- Student Spotlight
In seventh grade, I decided to do cross-country for the first time. Growing up, I never liked competitive sports because I always associated them with pressure, stress, and being mean to others. I was anxious when starting cross-country because I feared that I would perform poorly and that my teammates would get angry at me for bringing down the score.
But practices began, and before I knew it, I was at the first cross-country meet of the season.
The Stanley Clark team got into a huddle at the starting line, all put our hands in the middle, and yelled at the top of our lungs, “Go Tigers!!” A pistol was fired into the air, and swarms of different, brightly-colored jerseys began to blend together to form a pack of girls running and panting in unison. When I started running, I was next to an eighth-grade girl from Stanley Clark whom I had never seen before. She had blond hair in a neat ponytail and was complaining about how her feet hurt.
Across from us, I noticed a small hill and exclaimed, “We better not be going up that mountain!”
She burst into laughter and said, “I wish I could say that we weren’t. By the way, I’m Grace.” We continued at a jogging pace until we got into a forest, but I felt my legs start to surrender to the urge to walk.
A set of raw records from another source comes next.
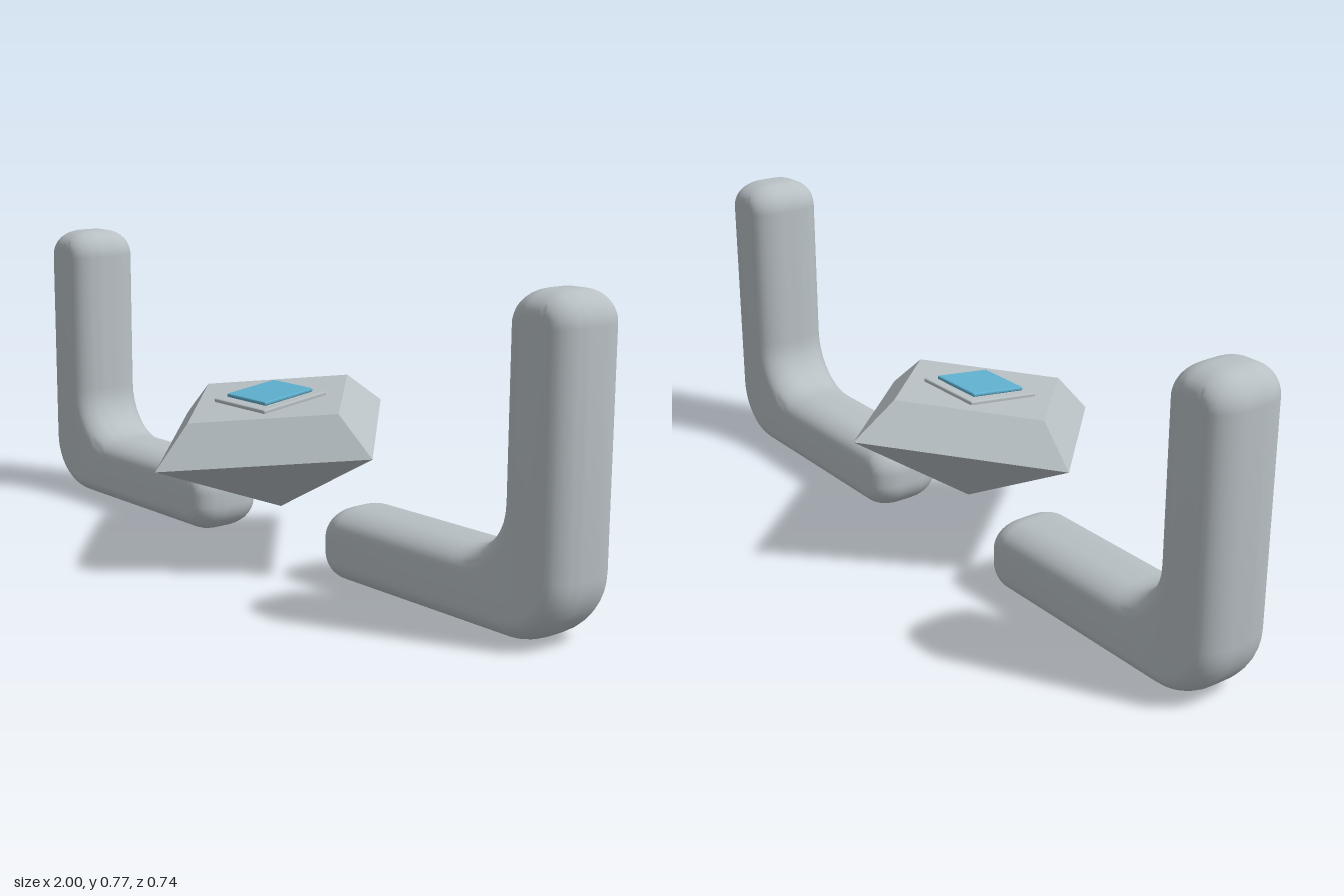
import * as THREE from 'three';
import { toCreasedNormals } from 'three/addons/utils/BufferGeometryUtils.js';
import { RoundedBoxGeometry } from 'three/addons/geometries/RoundedBoxGeometry.js';

const grey = new THREE.MeshStandardMaterial({ color: 0xb8c0c4 });
grey.name = 'pale grey';
const blue = new THREE.MeshStandardMaterial({ color: 0x5fb0cf });
blue.name = 'screen blue';

function addMesh(parent, name, geometry, material) {
  const mesh = new THREE.Mesh(geometry, material);
  mesh.name = name;
  parent.add(mesh);
  return mesh;
}

// L-shaped outline, drawn inset so that the bevel swells it to full size
function armGeometry(side) {
  const b = 0.05;
  const corners = [ // x, y, corner radius, going round the outline
    [1 - b, b, 0.11], [1 - b, 0.773 - b, 0.025], [0.82 + b, 0.773 - b, 0.025],
    [0.82 + b, 0.182 - b, 0.18], [0.232 + b, 0.182 - b, 0.025], [0.232 + b, b, 0.025],
  ].map(([x, y, r]) => ({ p: new THREE.Vector2(x * side, y), r }));
  const shape = new THREE.Shape();
  corners.forEach(({ p, r }, i) => {
    const prev = corners[(i + 5) % 6].p, next = corners[(i + 1) % 6].p;
    const toPrev = prev.clone().sub(p).normalize(), toNext = next.clone().sub(p).normalize();
    const start = p.clone().addScaledVector(toPrev, r);
    const end = p.clone().addScaledVector(toNext, r);
    const k = 0.4477; // circular-arc handles
    const c1 = p.clone().addScaledVector(toPrev, r * k);
    const c2 = p.clone().addScaledVector(toNext, r * k);
    if (i === 0) shape.moveTo(start.x, start.y);
    else shape.lineTo(start.x, start.y);
    shape.bezierCurveTo(c1.x, c1.y, c2.x, c2.y, end.x, end.y);
  });
  shape.closePath();
  const geo = new THREE.ExtrudeGeometry(shape, {
    depth: 0.044, bevelThickness: 0.08, bevelSize: b, bevelSegments: 8, curveSegments: 10,
  });
  geo.translate(0, 0, -0.045 - 0.022);
  return toCreasedNormals(geo, 0.7);
}

export function createModel() {
  const model = new THREE.Group();
  model.name = 'model';

  // Bracket arms either side
  addMesh(model, 'leftArm', armGeometry(1), grey);
  addMesh(model, 'rightArm', armGeometry(-1), grey);

  // Faceted body, tipped towards the front
  const body = new THREE.Group();
  body.name = 'body';
  body.position.y = 0.315;
  body.rotation.x = 0.121;
  model.add(body);

  const crown = new THREE.CylinderGeometry(0.262, 0.372, 0.095, 4, 1, true).toNonIndexed();
  crown.computeVertexNormals();
  addMesh(body, 'crown', crown, grey).position.y = 0.0475;

  const lid = new THREE.CircleGeometry(0.262, 4).rotateX(-Math.PI / 2);
  addMesh(body, 'lid', lid, grey).position.y = 0.095;

  const point = new THREE.ConeGeometry(0.372, 0.195, 4, 1, true).rotateX(Math.PI).toNonIndexed();
  point.computeVertexNormals();
  addMesh(body, 'lowerPoint', point, grey).position.y = -0.0975;

  // Raised plate and blue panel
  const plate = addMesh(body, 'panelFrame', new RoundedBoxGeometry(0.204, 0.012, 0.204, 3, 0.004), grey);
  plate.position.y = 0.098;
  const panel = addMesh(body, 'panel', new RoundedBoxGeometry(0.156, 0.0098, 0.156, 3, 0.004), blue);
  panel.position.y = 0.11;

  return model;
}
Behind me, I suddenly heard an uproar of light-hearted protest from a clump of Clark girls yelling, “Aww, come on, Alexa! You got this! You were killing it! Keep going!” The girls started chanting my name and pushing me along, and I blushed in grateful embarrassment. When we finally crossed the finish line, Grace gave me a double high-five and an extra-tight hug. She made me feel happy and excited even though I hadn’t done as well as the more experienced girls. Our coach, Mr. Hunter, told me that I did a great job and even gave me one of his signature smiles. The eighth-graders were so welcoming and kind, and I really admired how easily they accepted me into their community. They made me want to be like them; I wanted to make my teammates feel happy and enjoy the experience. I saw how the older kids set such an amazing precedent for the rest of the beautiful Stanley Clark community. At that moment, I felt wholeheartedly that competition was not about being mean or beating other people down. It was about being supportive of your teammates and enthusiastic about something you care about. I am so glad that Stanley Clark taught me this valuable lesson.
- Class of 2023